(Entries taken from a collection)
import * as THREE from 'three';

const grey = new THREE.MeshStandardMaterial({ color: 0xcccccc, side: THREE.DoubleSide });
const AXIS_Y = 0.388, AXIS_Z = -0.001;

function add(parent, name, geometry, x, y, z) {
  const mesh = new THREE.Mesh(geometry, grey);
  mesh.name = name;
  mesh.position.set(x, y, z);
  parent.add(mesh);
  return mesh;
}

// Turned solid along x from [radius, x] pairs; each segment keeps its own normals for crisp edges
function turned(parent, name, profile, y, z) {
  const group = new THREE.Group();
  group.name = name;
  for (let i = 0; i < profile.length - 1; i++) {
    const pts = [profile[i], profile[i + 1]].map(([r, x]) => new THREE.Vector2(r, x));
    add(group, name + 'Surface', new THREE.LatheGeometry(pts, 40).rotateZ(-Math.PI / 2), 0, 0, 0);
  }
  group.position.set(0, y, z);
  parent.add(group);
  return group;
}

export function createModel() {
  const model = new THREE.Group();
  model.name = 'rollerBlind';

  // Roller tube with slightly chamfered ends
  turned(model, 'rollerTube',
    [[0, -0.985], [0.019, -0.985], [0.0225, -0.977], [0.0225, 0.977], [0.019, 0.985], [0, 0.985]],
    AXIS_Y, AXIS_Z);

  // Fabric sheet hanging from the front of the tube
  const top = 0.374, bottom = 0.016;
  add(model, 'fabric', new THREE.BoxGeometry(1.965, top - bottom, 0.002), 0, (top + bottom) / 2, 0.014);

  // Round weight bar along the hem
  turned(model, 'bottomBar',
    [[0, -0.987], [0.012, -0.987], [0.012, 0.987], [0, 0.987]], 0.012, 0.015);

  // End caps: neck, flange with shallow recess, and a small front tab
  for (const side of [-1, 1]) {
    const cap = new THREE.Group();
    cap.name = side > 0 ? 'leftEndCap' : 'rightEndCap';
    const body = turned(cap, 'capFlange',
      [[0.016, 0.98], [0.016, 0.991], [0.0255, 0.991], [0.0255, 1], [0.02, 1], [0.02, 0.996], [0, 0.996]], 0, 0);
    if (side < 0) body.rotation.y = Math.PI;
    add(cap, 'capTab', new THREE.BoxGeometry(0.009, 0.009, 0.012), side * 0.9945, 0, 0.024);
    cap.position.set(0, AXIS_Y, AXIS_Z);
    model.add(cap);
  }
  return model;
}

*Exercise details:*
Report each line of the entries where the word "side" occurs.

*Solution to this exercise:*
const grey = new THREE.MeshStandardMaterial({ color: 0xcccccc, side: THREE.DoubleSide });
  for (const side of [-1, 1]) {
    cap.name = side > 0 ? 'leftEndCap' : 'rightEndCap';
    if (side < 0) body.rotation.y = Math.PI;
    add(cap, 'capTab', new THREE.BoxGeometry(0.009, 0.009, 0.012), side * 0.9945, 0, 0.024);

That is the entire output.